APPENDIX A
Derivation of Λ: Elements λ_{kl} are obtained as
Derivation of Π: Elements π_{kl} are obtained as π_{kl} = Cov(A_{i}_{(}_{l}_{)},A_{j}_{(}_{k}_{)}^{*}/Var(A_{i}_{(}_{l}_{)})^{*}, where ^{*} denotes (co)variances after selection of the offspring. Using Cochran (1951),
APPENDIX B
Derivation of DG: Genetic gain is obtained from
APPENDIX C
Example for mass selection: Consider a mass selection scheme (b_{1} = b_{2} = b_{3} = 1) with three age classes, N = diag{20,0,0,10,0,30},
Contributions and generation intervals from conventional gene flow are n_{1}α_{1} = 0.2857, n_{4}α_{4} = 0.0714, n_{6}α_{6} = 0.2143, L = 1/Rα = 1.75. Equations in the deterministic prediction procedure section were iterated until equilibrium variances were reached, resulting in σ^{2}_{A}_{(m)} = 0.0630,
Categories without parents are not relevant, and have zeroes. G identifies the origin of selected offspring; e.g., g_{14} = 0.205 means that a proportion of 2 × 0.205 = 0.410 of the selected 1yrold males (category 1) descends from 1yrold dams (category 4), i.e., were born when their dam was 1 yr old. From G, the generation interval based on selected offspring equals L_{1} = ½ {0.5 + 0.205 + 3 × 0.295} + ½ {10/40 × (0.5 + 0.223 + 3 × 0.277) + 30/40 × (0.5 + 0.193 + 3 × 0.307)} = 1.595. D represents the breeding value of selected subgroups as deviation from the total selected group, e.g., d_{46} = 0.138 means that 1yrold selected females descending from 3yrold dams have an average breeding value of 0.138 units below the average of all selected 1yrold females.
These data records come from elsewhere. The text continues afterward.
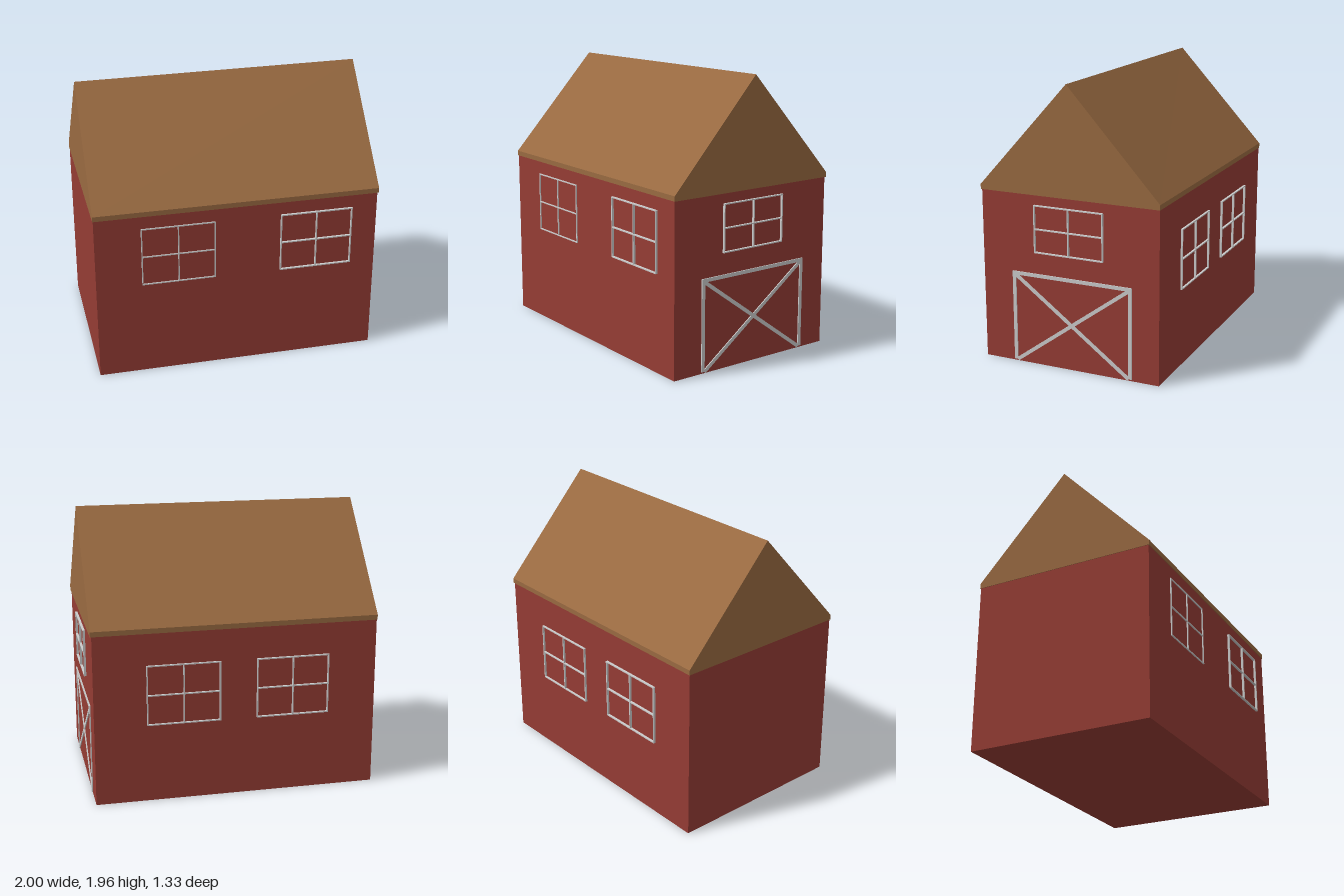
import * as THREE from 'three';

const material = (color) => new THREE.MeshStandardMaterial({ color, flatShading: true });
const red = material(0x953c34), brown = material(0x996a41), grey = material(0xcccccc);

function bar(parent, name, w, h, d, x, y, angle = 0) {
  const mesh = new THREE.Mesh(new THREE.BoxGeometry(w, h, d), grey);
  mesh.name = name;
  mesh.position.set(x, y, 0);
  mesh.rotation.z = angle;
  parent.add(mesh);
}

// Open lattice of three uprights and three rails, facing +z
function makeWindow(name, w, h, depth) {
  const group = new THREE.Group();
  group.name = name;
  const t = 0.008;
  for (const s of [-1, 0, 1]) {
    bar(group, 'windowUpright', t, h, depth, s * (w - t) / 2, 0);
    bar(group, 'windowRail', w, t, depth, 0, s * (h - t) / 2);
  }
  return group;
}

// Door posts, lintel and crossed braces, facing +z
function makeDoor() {
  const group = new THREE.Group();
  group.name = 'barnDoor';
  const w = 0.885, h = 0.64, t = 0.025, d = 0.016;
  for (const s of [-1, 1]) {
    bar(group, 'doorPost', t, h, d, s * (w - t) / 2, h / 2);
    const dx = w - 2 * t, dy = h - t;
    bar(group, 'doorBrace', Math.hypot(dx, dy), t, d, 0, dy / 2, s * Math.atan2(dy, dx));
  }
  bar(group, 'doorLintel', w, t, d, 0, h - t / 2);
  return group;
}

export function createModel() {
  const model = new THREE.Group();
  model.name = 'barn';

  // Walls
  const walls = new THREE.Mesh(new THREE.BoxGeometry(1.977, 1.2, 1.3), red);
  walls.name = 'walls';
  walls.position.set(-0.0075, 0.6, 0);
  model.add(walls);

  // Solid gable roof with a short vertical eave, ridge rising slightly to +x
  const profile = new THREE.Shape([[-0.655, 1.2], [0.655, 1.2], [0.655, 1.235], [0, 1.955], [-0.655, 1.235]]
    .map(([x, y]) => new THREE.Vector2(x, y)));
  const roofGeometry = new THREE.ExtrudeGeometry(profile, { depth: 1.99, bevelEnabled: false });
  roofGeometry.rotateY(Math.PI / 2).translate(-1, 0, 0);
  const p = roofGeometry.attributes.position;
  for (let i = 0; i < p.count; i++) {
    if (p.getY(i) > 1.9 && p.getX(i) < 0) p.setY(i, 1.945);
  }
  roofGeometry.computeVertexNormals();
  const roof = new THREE.Mesh(roofGeometry, brown);
  roof.name = 'roof';
  model.add(roof);

  // Long-side windows: name, x, y, z
  for (const [name, x, y, z] of [
    ['frontWindowRight', -0.425, 0.897, 0.648],
    ['frontWindowLeft', 0.545, 0.897, 0.656],
    ['backWindowRight', -0.4, 0.765, -0.656],
    ['backWindowLeft', 0.365, 0.765, -0.654],
  ]) {
    const win = makeWindow(name, 0.512, 0.425, 0.02);
    win.position.set(x, y, z);
    model.add(win);
  }

  // Gable window and door on the +x end
  const gableWindow = makeWindow('gableWindow', 0.508, 0.332, 0.02);
  gableWindow.position.set(0.987, 0.967, 0);
  const door = makeDoor();
  door.position.set(0.98, 0.012, -0.015);
  for (const part of [gableWindow, door]) {
    part.rotation.y = Math.PI / 2;
    model.add(part);
  }
  return model;
}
Solutions from Method M were (Nα)^{T} = (0.312, 0, 0, 0.124, 0, 0.188), β^{T} = (0.0201, 0, 0, 0.0161, 0, 0.0081), L = 1.602, DG = 0.3222. Solutions from Method P were (Nα)^{T} = (0.336, 0, 0, 0.173, 0, 0.164), β^{T} = (0.0220, 0, 0, 0.0182, 0, 0.0086), L = 1.487, DG = 0.3513.
Acknowledgments
Johan A. M. Van Arendonk is gratefully acknowledged for encouraging and giving P.B. the opportunity to visit J.A.W., and for giving useful comments on this manuscript. One author (J.A.W.) gratefully acknowledges the Ministry of Agriculture, Fisheries and Food (United Kingdom) for financial support. Jack C. M. Dekkers is acknowledged for giving very useful comments on this manuscript. This research was financially supported by the Netherlands Technology Foundation and was coordinated by the Life Sciences Foundation.
Footnotes

Communicating editor: T. Mackay
 Received March 16, 1998.
 Accepted November 17, 1998.
 Copyright © 1999 by the Genetics Society of America